Results: A total of 165 AYAs participated at long-term follow-up. There was considerable heterogeneity among AYA's HRQOL, and as a group, there was no significant change in HRQOL from the 8- to 10-year follow-up. Household income at the time of diagnosis, seizure control at follow-up, and a history of emotional problems (anxiety/depression) were independent predictors of HRQOL at follow-up. AYA-parent agreement on AYA's HRQOL was moderate (ICC 0.62, 95% CI 0.51-0.71), although considerable differences were observed at the individual level. AYA-parent agreement varied with AYA's and parent's age, seizure control, and family environment.

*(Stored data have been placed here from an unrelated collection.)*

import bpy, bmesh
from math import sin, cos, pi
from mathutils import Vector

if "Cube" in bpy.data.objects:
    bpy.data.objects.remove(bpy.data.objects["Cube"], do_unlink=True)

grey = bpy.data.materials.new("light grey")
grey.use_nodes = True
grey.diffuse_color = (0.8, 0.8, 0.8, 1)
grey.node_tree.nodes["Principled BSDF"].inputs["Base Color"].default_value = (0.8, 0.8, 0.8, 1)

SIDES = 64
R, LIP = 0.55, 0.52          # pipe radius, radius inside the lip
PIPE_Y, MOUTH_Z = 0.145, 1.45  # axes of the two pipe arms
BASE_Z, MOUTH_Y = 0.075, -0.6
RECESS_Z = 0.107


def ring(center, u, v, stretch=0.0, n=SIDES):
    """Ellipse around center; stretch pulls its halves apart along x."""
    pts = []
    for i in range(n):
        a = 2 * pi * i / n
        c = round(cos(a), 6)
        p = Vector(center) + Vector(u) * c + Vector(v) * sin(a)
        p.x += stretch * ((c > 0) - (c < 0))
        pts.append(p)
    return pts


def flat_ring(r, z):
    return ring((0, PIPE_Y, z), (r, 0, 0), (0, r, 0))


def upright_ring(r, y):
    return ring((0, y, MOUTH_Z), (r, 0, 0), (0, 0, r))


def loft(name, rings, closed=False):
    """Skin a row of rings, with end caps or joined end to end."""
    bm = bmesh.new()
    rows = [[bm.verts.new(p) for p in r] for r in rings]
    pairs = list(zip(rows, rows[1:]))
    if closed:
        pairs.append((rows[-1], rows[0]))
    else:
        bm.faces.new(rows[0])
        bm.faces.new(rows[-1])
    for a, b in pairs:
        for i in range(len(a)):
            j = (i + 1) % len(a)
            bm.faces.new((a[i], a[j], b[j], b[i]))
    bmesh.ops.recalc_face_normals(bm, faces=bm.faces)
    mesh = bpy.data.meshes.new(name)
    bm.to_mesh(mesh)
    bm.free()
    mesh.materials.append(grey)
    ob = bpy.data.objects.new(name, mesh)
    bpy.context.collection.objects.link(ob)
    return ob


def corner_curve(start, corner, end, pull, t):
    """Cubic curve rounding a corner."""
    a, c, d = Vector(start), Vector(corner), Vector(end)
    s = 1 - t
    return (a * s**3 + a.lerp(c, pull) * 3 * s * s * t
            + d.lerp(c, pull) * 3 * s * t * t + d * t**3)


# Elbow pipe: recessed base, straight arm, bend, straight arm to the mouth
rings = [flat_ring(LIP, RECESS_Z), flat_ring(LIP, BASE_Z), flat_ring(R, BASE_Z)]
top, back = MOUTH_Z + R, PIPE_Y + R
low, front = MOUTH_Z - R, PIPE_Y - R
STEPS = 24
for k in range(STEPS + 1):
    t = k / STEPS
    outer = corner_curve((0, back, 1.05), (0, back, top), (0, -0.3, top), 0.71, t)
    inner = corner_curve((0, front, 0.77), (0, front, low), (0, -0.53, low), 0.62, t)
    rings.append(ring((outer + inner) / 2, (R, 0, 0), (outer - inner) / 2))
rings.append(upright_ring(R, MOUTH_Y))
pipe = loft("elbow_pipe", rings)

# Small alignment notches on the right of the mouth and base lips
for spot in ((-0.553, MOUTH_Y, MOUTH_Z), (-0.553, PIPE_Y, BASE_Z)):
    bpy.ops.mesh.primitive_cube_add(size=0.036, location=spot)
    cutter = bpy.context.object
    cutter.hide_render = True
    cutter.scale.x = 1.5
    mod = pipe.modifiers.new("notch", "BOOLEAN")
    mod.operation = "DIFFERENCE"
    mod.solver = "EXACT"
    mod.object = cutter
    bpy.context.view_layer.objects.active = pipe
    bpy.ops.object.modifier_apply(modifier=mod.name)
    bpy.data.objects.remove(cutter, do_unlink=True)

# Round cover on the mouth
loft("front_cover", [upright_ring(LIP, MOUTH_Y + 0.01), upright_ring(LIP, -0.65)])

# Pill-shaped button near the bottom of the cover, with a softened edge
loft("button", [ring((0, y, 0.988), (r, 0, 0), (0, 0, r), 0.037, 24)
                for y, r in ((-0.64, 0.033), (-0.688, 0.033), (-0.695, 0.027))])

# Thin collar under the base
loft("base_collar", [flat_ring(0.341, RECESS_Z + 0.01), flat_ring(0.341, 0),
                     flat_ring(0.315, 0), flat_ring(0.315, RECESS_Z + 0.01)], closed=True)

Significance: In the long-term after a diagnosis of epilepsy, AYAs report stable HRQOL over time at the group level, although notable individual differences exist. Seizure control, anxiety/depression, and family environment meaningfully impact AYA's long-term HRQOL. AYA and parent reports on HRQOL are similar at the group level, although they cannot be used interchangeably, given the large individual differences observed.

Keywords: family; inter-rater reliability; parent proxy; pediatric; self-report.

Publication types

  • Research Support, Non-U.S. Gov't

MeSH terms

  • Adolescent
  • Adult
  • Age of Onset
  • Canada / epidemiology
  • Child
  • Child, Preschool
  • Epilepsy / diagnosis
  • Epilepsy / epidemiology*
  • Epilepsy / psychology*
  • Female
  • Follow-Up Studies
  • Humans
  • Longitudinal Studies
  • Male
  • Middle Aged
  • Parent-Child Relations*
  • Parents / psychology*
  • Prospective Studies
  • Quality of Life / psychology*
  • Self Report*
  • Young Adult